- [Task objective]
For the string "prof", state the number of lines in the data that contain it, and nothing else.

Pictures paired with source code:
■ ■ ■ ■ ■ ■ ■

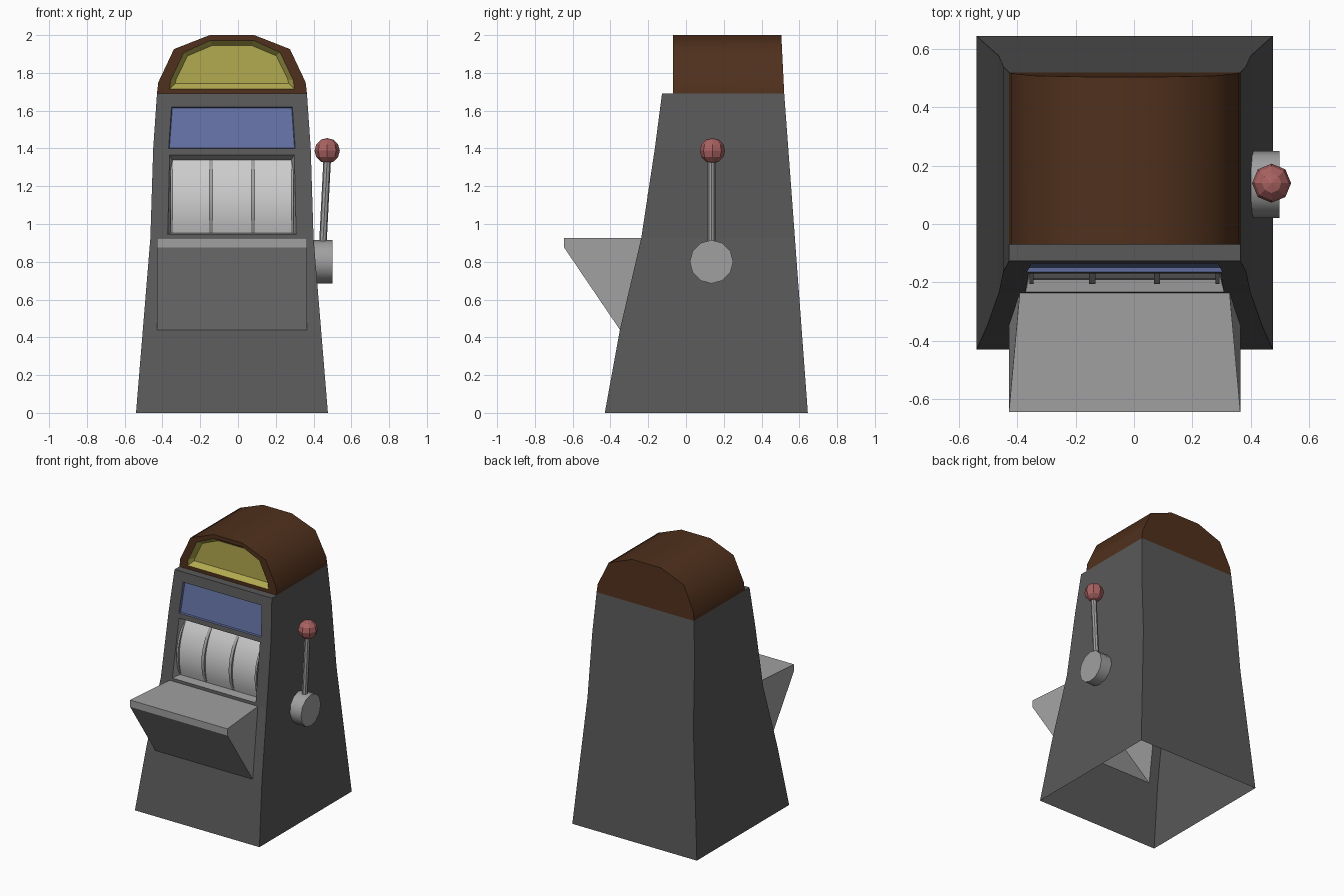
import bpy, math
from mathutils import Vector, Matrix

if "Cube" in bpy.data.objects:
    bpy.data.objects.remove(bpy.data.objects["Cube"])

CX = -0.032  # cabinet centre line
DARK, MID, LIGHT = (0.1, 0.1, 0.1), (0.35, 0.35, 0.35), (0.65, 0.65, 0.65)
BROWN, YELLOW, BLUE, RED = (0.08, 0.03, 0.012), (0.45, 0.4, 0.08), (0.13, 0.17, 0.38), (0.4, 0.12, 0.12)


def finish(ob, name, color, smooth=None):
    ob.name = name
    mat = bpy.data.materials.new(name + "_mat")
    mat.diffuse_color = (*color, 1)
    mat.use_nodes = True
    mat.node_tree.nodes["Principled BSDF"].inputs["Base Color"].default_value = mat.diffuse_color
    ob.data.materials.append(mat)
    if smooth:
        bpy.ops.object.select_all(action='DESELECT')
        ob.select_set(True)
        bpy.context.view_layer.objects.active = ob
        bpy.ops.object.shade_smooth_by_angle(angle=math.radians(smooth))
    return ob


def mesh(name, verts, faces, color, smooth=None):
    me = bpy.data.meshes.new(name)
    me.from_pydata([tuple(v) for v in verts], [], faces)
    ob = bpy.data.objects.new(name, me)
    bpy.context.collection.objects.link(ob)
    return finish(ob, name, color, smooth)


def loft(name, rings, color, caps=(), closed=True, smooth=None):
    n = len(rings[0])
    faces = []
    for r in range(len(rings) - 1):
        for i in range(n if closed else n - 1):
            j = (i + 1) % n
            faces.append((r*n + i, r*n + j, r*n + n + j, r*n + n + i))
    for c in caps:
        k = c % len(rings)
        ring = list(range(k*n, k*n + n))
        faces.append(tuple(ring if k else ring[::-1]))
    return mesh(name, [v for r in rings for v in r], faces, color, smooth)


def interp(table, z):
    for (z0, a), (z1, b) in zip(table, table[1:]):
        if z <= z1 + 1e-6:
            return a + (b - a) * (z - z0) / (z1 - z0)
    return table[-1][1]


def front(z):
    return interp([(0, -.43), (.44, -.35), (.925, -.237), (1.4, -.165), (1.69, -.127)], z)


def half(z):
    return interp([(0, .508), (.925, .432), (1.4, .417), (1.69, .397)], z)


def back(z):
    return .645 - .125 * z / 1.69


# Cabinet: hollow tapered shell with openings for tray, reels and screen
rows = [(0, .4), (.44, .397), (.925, .36), (.945, .34), (1.365, .33), (1.4, .335), (1.62, .32), (1.69, .32)]
openings = (1, 3, 5)
verts, faces = [], []
for z, h in rows:
    w, f, b = half(z), front(z), back(z)
    verts += [(CX - w, f, z), (CX - h, f, z), (CX + h, f, z), (CX + w, f, z), (CX + w, b, z), (CX - w, b, z)]
for r in range(len(rows) - 1):
    for i in range(6):
        if i == 1 and r in openings:
            continue
        j = (i + 1) % 6
        faces.append((r*6 + i, r*6 + j, r*6 + 6 + j, r*6 + 6 + i))
faces.append(tuple(range(42, 48)))
mesh("cabinet", verts, faces, DARK)


# Recessed screen and reel window
def recess(name, r, depth, inset, color):
    (z0, h0), (z1, h1) = rows[r], rows[r + 1]
    def ring(d, m):
        return [(CX + s*(h - m), front(z + k*m) + d, z + k*m - .16*d)
                for s, z, h, k in ((-1, z0, h0, 1), (1, z0, h0, 1), (1, z1, h1, -1), (-1, z1, h1, -1))]
    loft(name, [ring(0, 0), ring(depth, inset)], color, caps=(-1,))


recess("screen", 5, .015, .004, BLUE)
recess("reel_window", 3, .07, .018, MID)


# Reels and the dividers between them: bulging extruded arcs
def arc_block(name, x0, x1, rise, color):
    prof = []
    for i in range(9):
        t = i / 8
        z = .962 + .386 * t
        d = .062 - rise * math.sin(math.pi * t) ** .8
        prof.append((front(z) + d, z - .16 * d))
    prof += [(front(1.348) + .07, 1.337), (front(.962) + .07, .951)]
    loft(name, [[(CX + x, y, z) for y, z in prof] for x in (x0, x1)], color, caps=(0, -1), smooth=35)


for i in range(3):
    c = (i - 1) * .222
    arc_block(f"reel_{i + 1}", c - .1, c + .1, .048, LIGHT)
for i in range(4):
    c = (-.319, -.111, .111, .319)[i]
    w = .011 if i in (1, 2) else .007
    arc_block(f"reel_divider_{i + 1}", c - w, c + w, .063, MID)

# Tray, open toward the cabinet
tray = [(.36, -.237, .925), (.397, -.645, .925), (.397, -.645, .875), (.397, -.35, .44)]
loft("tray", [[(CX + s*h, y, z) for h, y, z in tray] for s in (-1, 1)], MID, caps=(0, -1), closed=False)

# Dome with recessed panel
def mirror(pts):
    return [(CX + x, z) for x, z in pts] + [(CX - x, z) for x, z in reversed(pts)]


outer = mirror([(.397, 1.69), (.39, 1.75), (.307, 1.926), (.118, 2.0)])
inner = mirror([(.33, 1.715), (.325, 1.76), (.255, 1.908), (.115, 1.972)])
deep = mirror([(.30, 1.745), (.296, 1.765), (.235, 1.89), (.105, 1.945)])
DY = -.07
loft("dome", [[(x, DY, z) for x, z in inner], [(x, DY, z) for x, z in outer],
              [(x, .52 - .05*(z - 1.69), z) for x, z in outer]], BROWN, caps=(-1,), smooth=50)
loft("dome_panel", [[(x, DY, z) for x, z in inner], [(x, DY + .035, z) for x, z in deep]], YELLOW, caps=(-1,))


# Lever: hub, rod, knob
def rod(name, a, b, r, n, color):
    a, b = Vector(a), Vector(b)
    bpy.ops.mesh.primitive_cylinder_add(vertices=n, radius=r, depth=(b - a).length)
    ob = bpy.context.object
    ob.data.transform(Matrix.Translation((a + b) / 2) @ (b - a).to_track_quat('Z', 'Y').to_matrix().to_4x4())
    return finish(ob, name, color, 40)


rod("lever_hub", (.4, .135, .8), (.5, .135, .8), .115, 12, MID)
rod("lever_rod", (.447, .135, .85), (.473, .135, 1.36), .02, 8, MID)
bpy.ops.mesh.primitive_uv_sphere_add(segments=8, ring_count=6, radius=.067, location=(.472, .14, 1.388))
finish(bpy.context.object, "lever_knob", RED)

■ ■ ■ ■ ■ ■ ■

- [Solution to this exercise]
4